= Activity =
Leaving out all images, return the entries below exactly.
* * * * *
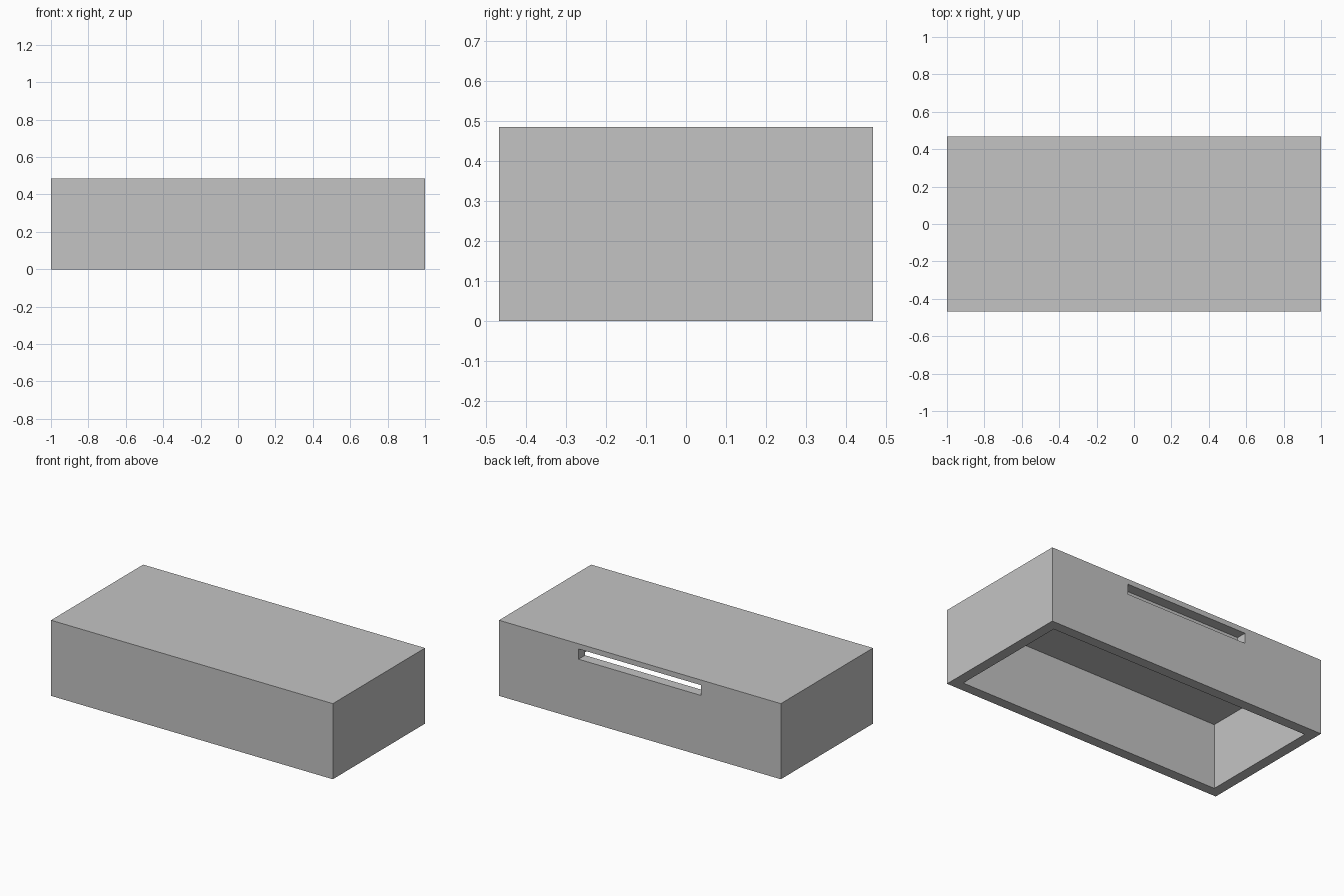
import bpy

cube = bpy.data.objects.get("Cube")
if cube:
    bpy.data.objects.remove(cube, do_unlink=True)

LENGTH, DEPTH, HEIGHT = 2.0, 0.934, 0.485
WALL = 0.066
HALF_X, HALF_Y = LENGTH / 2, DEPTH / 2
SLOT_HALF, SLOT_LOW, SLOT_HIGH = 0.435, 0.386, 0.452

grey = bpy.data.materials.new("plain grey")
grey.use_nodes = True
colour = (0.55, 0.55, 0.55, 1)
grey.diffuse_color = colour
for node in grey.node_tree.nodes:
    if node.type == "BSDF_PRINCIPLED":
        node.inputs["Base Color"].default_value = colour


def box(name, low, high):
    """Axis-aligned box between two corners."""
    bpy.ops.mesh.primitive_cube_add(size=1)
    ob = bpy.context.object
    ob.name = name
    size = [b - a for a, b in zip(low, high)]
    middle = [(a + b) / 2 for a, b in zip(low, high)]
    for v in ob.data.vertices:
        v.co = [c * s + m for c, s, m in zip(v.co, size, middle)]
    ob.data.materials.append(grey)
    return ob


def cut(target, cutter):
    """Subtract the cutter, then discard it."""
    cutter.hide_render = True
    mod = target.modifiers.new(cutter.name, "BOOLEAN")
    mod.operation = "DIFFERENCE"
    mod.solver = "EXACT"
    mod.object = cutter
    bpy.context.view_layer.objects.active = target
    bpy.ops.object.modifier_apply(modifier=mod.name)
    bpy.data.objects.remove(cutter, do_unlink=True)


# Housing: a box shell open at the bottom
housing = box("housing", (-HALF_X, -HALF_Y, 0), (HALF_X, HALF_Y, HEIGHT))
cut(housing, box("cavity_cutter",
                 (WALL - HALF_X, WALL - HALF_Y, -WALL),
                 (HALF_X - WALL, HALF_Y - WALL, HEIGHT - WALL)))

# Long slot through the back wall, its upper part biting into the lid
cut(housing, box("slot_cutter",
                 (-SLOT_HALF, HALF_Y - WALL, SLOT_LOW),
                 (SLOT_HALF, HALF_Y + WALL, SLOT_HIGH)))
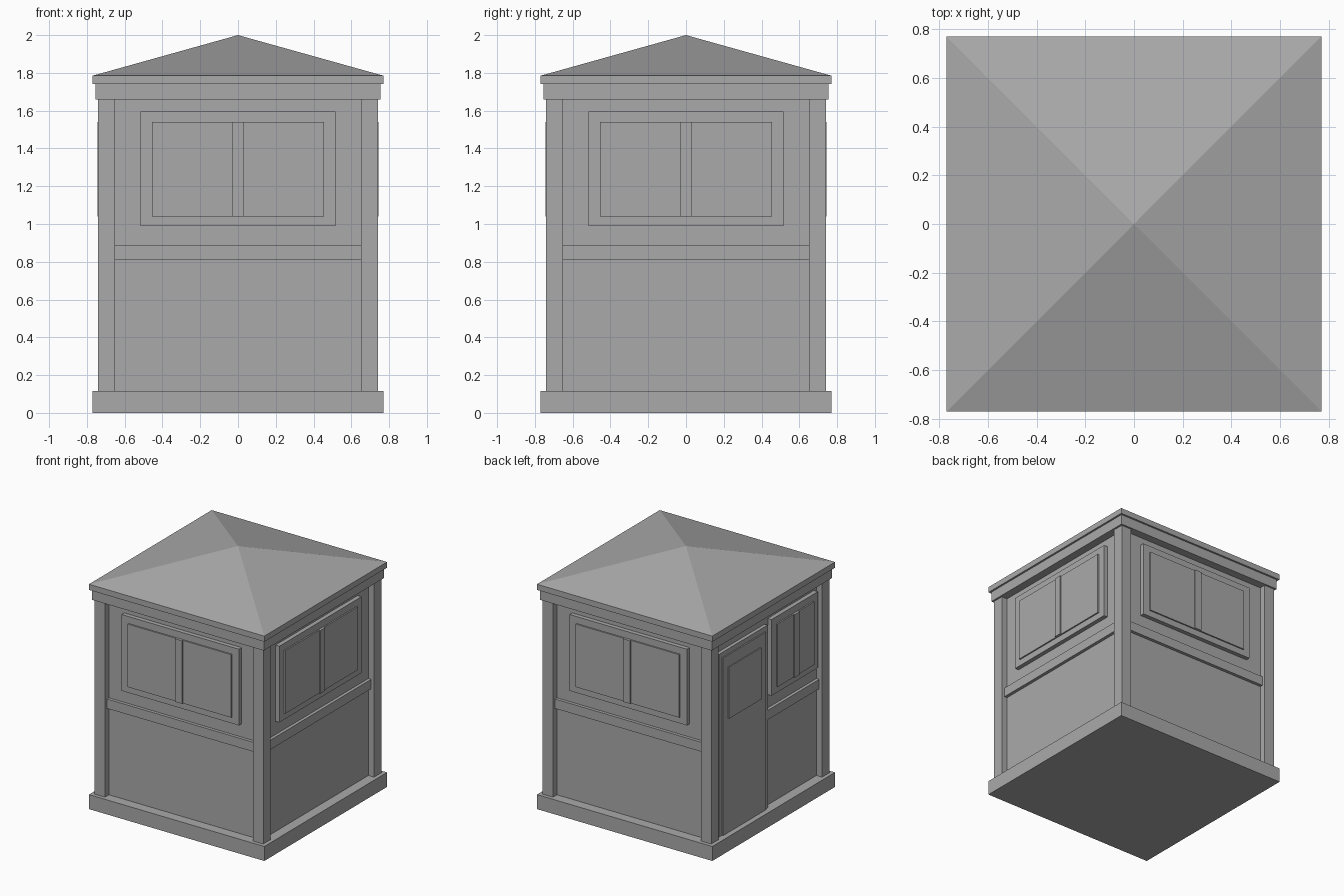
import bpy
import bmesh
from math import pi
from mathutils import Matrix, Vector

old = bpy.data.objects.get("Cube")
if old:
    bpy.data.objects.remove(old, do_unlink=True)

grey = bpy.data.materials.new("plain grey")
grey.use_nodes = True
colour = (0.4, 0.4, 0.4, 1)
grey.diffuse_color = colour
grey.node_tree.nodes["Principled BSDF"].inputs["Base Color"].default_value = colour

WALL = 0.69
SIDES = {"front": 0, "right": 1, "back": 2, "left": 3}


def add_object(name, bm):
    mesh = bpy.data.meshes.new(name)
    bm.to_mesh(mesh)
    bm.free()
    mesh.materials.append(grey)
    obj = bpy.data.objects.new(name, mesh)
    bpy.context.collection.objects.link(obj)
    return obj


def box(name, x, y, z, turns=0):
    """Box from three (low, high) ranges, turned about z in quarter turns."""
    size = Vector((x[1] - x[0], y[1] - y[0], z[1] - z[0]))
    centre = Vector((sum(x), sum(y), sum(z))) / 2
    bm = bmesh.new()
    bmesh.ops.create_cube(bm, size=1, matrix=Matrix.Rotation(turns * pi / 2, 4, "Z")
                          @ Matrix.Translation(centre) @ Matrix.Diagonal((*size, 1)))
    return add_object(name, bm)


def slab(name, half, z):
    return box(name, (-half, half), (-half, half), z)


def plate(name, side, u, z, depth):
    """Trim standing out from one wall to the given depth."""
    return box(f"{side}_{name}", u, (-depth, 0.03 - WALL), z, SIDES[side])


def window(side, middle, half):
    def span(w):
        return (middle - w, middle + w)
    plate("window_frame", side, span(half), (0.99, 1.595), 0.724)
    plate("window_pane", side, span(half - 0.06), (1.04, 1.54), 0.735)
    plate("window_mullion", side, span(0.03), (1.04, 1.54), 0.745)


# Base, walls and eaves
slab("base", 0.77, (0, 0.115))
slab("walls", WALL, (0.1, 1.68))
slab("eave_trim", 0.755, (1.66, 1.74))
slab("roof_edge", 0.77, (1.74, 1.785))

# Pyramid roof
bm = bmesh.new()
bmesh.ops.create_cone(bm, cap_ends=True, segments=4, radius1=0.77 * 2 ** 0.5, radius2=0,
                      depth=0.215, matrix=Matrix.Translation((0, 0, 1.8925))
                      @ Matrix.Rotation(pi / 4, 4, "Z"))
add_object("roof", bm)

# Corner posts
for side, turns in SIDES.items():
    box(f"{side}_corner_post", (0.65, 0.74), (-0.74, -0.65), (0.1, 1.67), turns)

# Three plain sides with a wide window above a rail
for side in ("front", "right", "back"):
    plate("rail", side, (-0.66, 0.66), (0.81, 0.885), 0.715)
    window(side, 0, 0.515)

# Door side with a narrow window beside the door
plate("rail", "left", (-0.01, 0.66), (0.81, 0.885), 0.715)
window("left", 0.33, 0.29)
plate("door_frame", "left", (-0.61, 0), (0.1, 1.565), 0.718)
plate("door_leaf", "left", (-0.575, -0.035), (0.1, 1.525), 0.728)
plate("door_pane", "left", (-0.51, -0.105), (1.02, 1.43), 0.735)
* * * * *
= Solution to the problem =
import bpy

cube = bpy.data.objects.get("Cube")
if cube:
    bpy.data.objects.remove(cube, do_unlink=True)

LENGTH, DEPTH, HEIGHT = 2.0, 0.934, 0.485
WALL = 0.066
HALF_X, HALF_Y = LENGTH / 2, DEPTH / 2
SLOT_HALF, SLOT_LOW, SLOT_HIGH = 0.435, 0.386, 0.452

grey = bpy.data.materials.new("plain grey")
grey.use_nodes = True
colour = (0.55, 0.55, 0.55, 1)
grey.diffuse_color = colour
for node in grey.node_tree.nodes:
    if node.type == "BSDF_PRINCIPLED":
        node.inputs["Base Color"].default_value = colour


def box(name, low, high):
    """Axis-aligned box between two corners."""
    bpy.ops.mesh.primitive_cube_add(size=1)
    ob = bpy.context.object
    ob.name = name
    size = [b - a for a, b in zip(low, high)]
    middle = [(a + b) / 2 for a, b in zip(low, high)]
    for v in ob.data.vertices:
        v.co = [c * s + m for c, s, m in zip(v.co, size, middle)]
    ob.data.materials.append(grey)
    return ob


def cut(target, cutter):
    """Subtract the cutter, then discard it."""
    cutter.hide_render = True
    mod = target.modifiers.new(cutter.name, "BOOLEAN")
    mod.operation = "DIFFERENCE"
    mod.solver = "EXACT"
    mod.object = cutter
    bpy.context.view_layer.objects.active = target
    bpy.ops.object.modifier_apply(modifier=mod.name)
    bpy.data.objects.remove(cutter, do_unlink=True)


# Housing: a box shell open at the bottom
housing = box("housing", (-HALF_X, -HALF_Y, 0), (HALF_X, HALF_Y, HEIGHT))
cut(housing, box("cavity_cutter",
                 (WALL - HALF_X, WALL - HALF_Y, -WALL),
                 (HALF_X - WALL, HALF_Y - WALL, HEIGHT - WALL)))

# Long slot through the back wall, its upper part biting into the lid
cut(housing, box("slot_cutter",
                 (-SLOT_HALF, HALF_Y - WALL, SLOT_LOW),
                 (SLOT_HALF, HALF_Y + WALL, SLOT_HIGH)))
import bpy
import bmesh
from math import pi
from mathutils import Matrix, Vector

old = bpy.data.objects.get("Cube")
if old:
    bpy.data.objects.remove(old, do_unlink=True)

grey = bpy.data.materials.new("plain grey")
grey.use_nodes = True
colour = (0.4, 0.4, 0.4, 1)
grey.diffuse_color = colour
grey.node_tree.nodes["Principled BSDF"].inputs["Base Color"].default_value = colour

WALL = 0.69
SIDES = {"front": 0, "right": 1, "back": 2, "left": 3}


def add_object(name, bm):
    mesh = bpy.data.meshes.new(name)
    bm.to_mesh(mesh)
    bm.free()
    mesh.materials.append(grey)
    obj = bpy.data.objects.new(name, mesh)
    bpy.context.collection.objects.link(obj)
    return obj


def box(name, x, y, z, turns=0):
    """Box from three (low, high) ranges, turned about z in quarter turns."""
    size = Vector((x[1] - x[0], y[1] - y[0], z[1] - z[0]))
    centre = Vector((sum(x), sum(y), sum(z))) / 2
    bm = bmesh.new()
    bmesh.ops.create_cube(bm, size=1, matrix=Matrix.Rotation(turns * pi / 2, 4, "Z")
                          @ Matrix.Translation(centre) @ Matrix.Diagonal((*size, 1)))
    return add_object(name, bm)


def slab(name, half, z):
    return box(name, (-half, half), (-half, half), z)


def plate(name, side, u, z, depth):
    """Trim standing out from one wall to the given depth."""
    return box(f"{side}_{name}", u, (-depth, 0.03 - WALL), z, SIDES[side])


def window(side, middle, half):
    def span(w):
        return (middle - w, middle + w)
    plate("window_frame", side, span(half), (0.99, 1.595), 0.724)
    plate("window_pane", side, span(half - 0.06), (1.04, 1.54), 0.735)
    plate("window_mullion", side, span(0.03), (1.04, 1.54), 0.745)


# Base, walls and eaves
slab("base", 0.77, (0, 0.115))
slab("walls", WALL, (0.1, 1.68))
slab("eave_trim", 0.755, (1.66, 1.74))
slab("roof_edge", 0.77, (1.74, 1.785))

# Pyramid roof
bm = bmesh.new()
bmesh.ops.create_cone(bm, cap_ends=True, segments=4, radius1=0.77 * 2 ** 0.5, radius2=0,
                      depth=0.215, matrix=Matrix.Translation((0, 0, 1.8925))
                      @ Matrix.Rotation(pi / 4, 4, "Z"))
add_object("roof", bm)

# Corner posts
for side, turns in SIDES.items():
    box(f"{side}_corner_post", (0.65, 0.74), (-0.74, -0.65), (0.1, 1.67), turns)

# Three plain sides with a wide window above a rail
for side in ("front", "right", "back"):
    plate("rail", side, (-0.66, 0.66), (0.81, 0.885), 0.715)
    window(side, 0, 0.515)

# Door side with a narrow window beside the door
plate("rail", "left", (-0.01, 0.66), (0.81, 0.885), 0.715)
window("left", 0.33, 0.29)
plate("door_frame", "left", (-0.61, 0), (0.1, 1.565), 0.718)
plate("door_leaf", "left", (-0.575, -0.035), (0.1, 1.525), 0.728)
plate("door_pane", "left", (-0.51, -0.105), (1.02, 1.43), 0.735)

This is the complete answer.